of Ports 1961
Anyone looking to make clothes would do well to take a long look at the career of Nataša Čagalj. Bolstered by the rigors of Central Saint Martins, exceptional mentorship, and dedicated work at such fashion houses as Stella McCartney and Lanvin alongside Alber Elbaz, the Croatian-Slovenian designer has steadily and undeniably made her mark upon the zeitgeist since her 2014 appointment to the role of Creative Director at luxury label Ports 1961, with collections whose sophistication and femininity maintain welcome freshness and creativity season after season (along with the brand’s effortlessly knotted take on the slip-on sneaker, seen just about everywhere on just about everyone).
A success story built upon integrity, experience, and an even keel is rarely told with any degree of truth — yet for Čagalj, it seems like the most natural thing in the world. Ahead of the Spring-Summer season, we sat down with designer for a glimpse into her process and larger world view.
In your most recent collection, some pieces were printed with the personal photographs of your team; in the collection before that, you emblazoned your fabrics’ composition and country of origin across several looks. Has this celebration of behind-the-scenes elements always been a part of your design ethos? Where did it come from?
Yes, it has. It has always been about celebrating the process of making and the teams behind our collections. Being open and transparent in the way we work has always been important to me.
You benefited from a mentorship by the brilliant Central Saint Martins professor, Louise Wilson, who sadly passed away in 2014. Can you speak a little to how that experience shaped you as a designer?
It shaped me in a big way as I came from a small country with a very different background, and she basically stripped me naked and made me confront my core and identity as a designer. Louise was warm, caring, supportive, encouraging, challenging, brutally honest — exactly what everyone needs. She was that and so much more. She has been a part of every career decision I have taken.
Have you become a mentor in your own right?
I have always shared my knowledge and given guidance to my teams as I believe in nurturing the next generation.
When Ports started in 1961, founder Luke Tanabe stated his mission as creating perfect everyday shirting for his wife. I’ve noticed that the label has followed a similar attitude of useful-yet-luxurious everyday clothes, and yet with each collection there are also elements of the fantastic and opulent. How do you balance fantasy and reality in your designs?
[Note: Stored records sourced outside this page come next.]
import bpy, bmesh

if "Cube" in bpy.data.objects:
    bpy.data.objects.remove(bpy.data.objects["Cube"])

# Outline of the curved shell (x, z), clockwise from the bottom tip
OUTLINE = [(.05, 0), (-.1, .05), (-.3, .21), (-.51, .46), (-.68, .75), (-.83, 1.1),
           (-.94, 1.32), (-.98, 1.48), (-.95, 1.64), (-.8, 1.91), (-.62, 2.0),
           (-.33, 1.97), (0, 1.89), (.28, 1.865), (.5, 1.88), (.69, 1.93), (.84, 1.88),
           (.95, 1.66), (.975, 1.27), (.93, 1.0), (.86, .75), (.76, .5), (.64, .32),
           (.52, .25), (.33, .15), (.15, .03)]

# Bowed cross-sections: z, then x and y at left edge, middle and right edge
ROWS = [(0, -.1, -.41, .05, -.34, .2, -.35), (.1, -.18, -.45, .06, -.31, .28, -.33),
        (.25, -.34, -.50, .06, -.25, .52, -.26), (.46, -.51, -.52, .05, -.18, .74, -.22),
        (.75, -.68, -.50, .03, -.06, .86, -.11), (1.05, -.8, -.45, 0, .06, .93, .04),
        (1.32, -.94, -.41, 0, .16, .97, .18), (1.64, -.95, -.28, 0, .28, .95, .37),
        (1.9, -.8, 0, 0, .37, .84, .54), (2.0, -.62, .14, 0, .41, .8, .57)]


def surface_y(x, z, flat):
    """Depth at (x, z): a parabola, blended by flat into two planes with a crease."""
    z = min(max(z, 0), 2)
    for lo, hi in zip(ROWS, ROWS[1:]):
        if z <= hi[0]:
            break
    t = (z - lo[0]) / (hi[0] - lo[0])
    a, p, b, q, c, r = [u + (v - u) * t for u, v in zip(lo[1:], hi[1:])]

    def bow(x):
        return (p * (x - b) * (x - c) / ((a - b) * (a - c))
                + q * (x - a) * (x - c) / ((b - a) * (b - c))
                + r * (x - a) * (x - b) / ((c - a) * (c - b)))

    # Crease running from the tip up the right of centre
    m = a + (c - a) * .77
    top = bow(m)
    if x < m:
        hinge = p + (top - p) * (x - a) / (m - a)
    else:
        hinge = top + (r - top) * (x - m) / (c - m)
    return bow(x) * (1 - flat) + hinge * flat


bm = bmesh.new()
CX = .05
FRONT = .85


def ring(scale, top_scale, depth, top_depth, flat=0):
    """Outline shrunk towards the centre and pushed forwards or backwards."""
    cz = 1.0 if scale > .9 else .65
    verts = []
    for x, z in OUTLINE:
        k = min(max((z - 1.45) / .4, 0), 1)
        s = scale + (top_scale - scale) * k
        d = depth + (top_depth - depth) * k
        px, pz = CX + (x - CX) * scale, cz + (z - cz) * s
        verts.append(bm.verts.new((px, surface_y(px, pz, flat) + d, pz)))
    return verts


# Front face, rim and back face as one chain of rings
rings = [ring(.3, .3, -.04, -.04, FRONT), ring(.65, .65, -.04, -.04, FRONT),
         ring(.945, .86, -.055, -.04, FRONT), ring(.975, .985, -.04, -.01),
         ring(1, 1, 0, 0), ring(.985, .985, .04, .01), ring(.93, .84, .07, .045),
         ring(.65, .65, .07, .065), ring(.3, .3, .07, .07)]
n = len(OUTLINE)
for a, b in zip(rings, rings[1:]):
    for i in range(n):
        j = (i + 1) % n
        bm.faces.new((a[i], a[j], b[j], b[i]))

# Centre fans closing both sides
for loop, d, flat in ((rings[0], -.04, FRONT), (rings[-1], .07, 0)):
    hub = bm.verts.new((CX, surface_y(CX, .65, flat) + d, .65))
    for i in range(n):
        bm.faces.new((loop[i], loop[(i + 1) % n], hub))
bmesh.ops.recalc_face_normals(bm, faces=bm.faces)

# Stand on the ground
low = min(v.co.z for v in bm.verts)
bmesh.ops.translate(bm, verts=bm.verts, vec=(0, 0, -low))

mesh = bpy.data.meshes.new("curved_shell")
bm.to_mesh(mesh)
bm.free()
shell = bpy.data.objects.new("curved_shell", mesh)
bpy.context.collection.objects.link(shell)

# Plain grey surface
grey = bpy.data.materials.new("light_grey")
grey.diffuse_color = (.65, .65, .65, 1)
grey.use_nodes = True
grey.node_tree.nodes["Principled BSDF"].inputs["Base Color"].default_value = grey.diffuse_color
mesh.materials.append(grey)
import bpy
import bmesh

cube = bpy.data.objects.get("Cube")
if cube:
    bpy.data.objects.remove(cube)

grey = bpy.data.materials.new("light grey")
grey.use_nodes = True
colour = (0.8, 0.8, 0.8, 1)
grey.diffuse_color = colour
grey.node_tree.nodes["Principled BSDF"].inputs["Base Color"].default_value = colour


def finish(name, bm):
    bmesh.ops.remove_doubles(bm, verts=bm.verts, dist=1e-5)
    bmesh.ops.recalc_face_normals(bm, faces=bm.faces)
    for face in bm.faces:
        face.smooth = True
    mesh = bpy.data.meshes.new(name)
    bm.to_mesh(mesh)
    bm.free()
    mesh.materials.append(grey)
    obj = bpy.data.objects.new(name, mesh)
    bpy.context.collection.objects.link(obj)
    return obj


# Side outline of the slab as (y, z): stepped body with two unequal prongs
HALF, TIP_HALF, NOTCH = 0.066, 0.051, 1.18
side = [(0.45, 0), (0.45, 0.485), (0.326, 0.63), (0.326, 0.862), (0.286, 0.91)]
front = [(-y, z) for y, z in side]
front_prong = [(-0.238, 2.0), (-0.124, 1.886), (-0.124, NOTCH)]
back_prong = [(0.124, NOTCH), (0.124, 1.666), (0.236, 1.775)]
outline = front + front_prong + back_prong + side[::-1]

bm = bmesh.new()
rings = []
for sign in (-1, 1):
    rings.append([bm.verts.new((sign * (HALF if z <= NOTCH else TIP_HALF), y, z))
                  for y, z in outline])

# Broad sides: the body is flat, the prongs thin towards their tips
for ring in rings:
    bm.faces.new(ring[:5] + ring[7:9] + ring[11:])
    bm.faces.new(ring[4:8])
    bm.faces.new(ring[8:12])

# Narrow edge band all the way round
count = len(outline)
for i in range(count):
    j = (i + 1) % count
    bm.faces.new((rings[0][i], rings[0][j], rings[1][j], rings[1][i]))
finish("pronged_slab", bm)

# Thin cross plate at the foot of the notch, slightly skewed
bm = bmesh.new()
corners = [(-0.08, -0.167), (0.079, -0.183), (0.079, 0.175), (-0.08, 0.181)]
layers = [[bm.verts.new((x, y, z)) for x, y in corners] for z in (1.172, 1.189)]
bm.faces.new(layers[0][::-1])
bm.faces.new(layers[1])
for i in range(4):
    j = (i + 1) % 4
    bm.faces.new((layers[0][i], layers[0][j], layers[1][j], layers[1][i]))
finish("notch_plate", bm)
It’s part of the story-telling as a Creative Director to create a sense of fantasy in fashion shows, but I make real clothes for real women, and this is what gives me the most happiness: seeing my designs on the people that wear them in everyday life.
Your career offers a narrative of exceptional steadiness in a zeitgeist that tends to focus on meteoric ascension. What were the key steps that you took on the road to where you are now?
I just followed my heart and instincts. Nothing was forced. From when I moved from Slovenia to CSM to when I moved to Paris… I was a sponge, absorbing and learning from the brilliant people I worked with and building on my experiences in each chapter.
You command a unique approach to the sneaker, with your signature knotted “Bee” slip-ons providing a low-key, neutrally feminine option for women around the world. How do you see this evolving over the next few years? What can Ports contribute to a narrative so dominated by hype — and, for that matter, by male voices?
It’s about designing from the heart. For this, the Bee sneaker was designed with exaggeration, where the bow became enlarged. For the Pre-Spring ‘19 sneaker, the laces were multiplied. Function became the decoration, but still keeps its original purpose.
Much has been made in recent years of the question of men designing for women vs. women designing for women. In an age of increasing gender fluidity and proliferating female designers, this remains a sticking point within the context of fashion, where collections are almost universally gendered and separate. Do you think that there is merit in womenswear being designed by women? How would you approach designing menswear?
Designing for women as a woman is a very real approach as you think about the practicality of everyday life. But with the way we live, our uniform of modern living is less and less defined by sex than by lifestyle. Men wear trousers, so do women. Women wear shirts, so do men. It’s all about what I relate to as a lifestyle and I would approach it in the same way for menswear, too.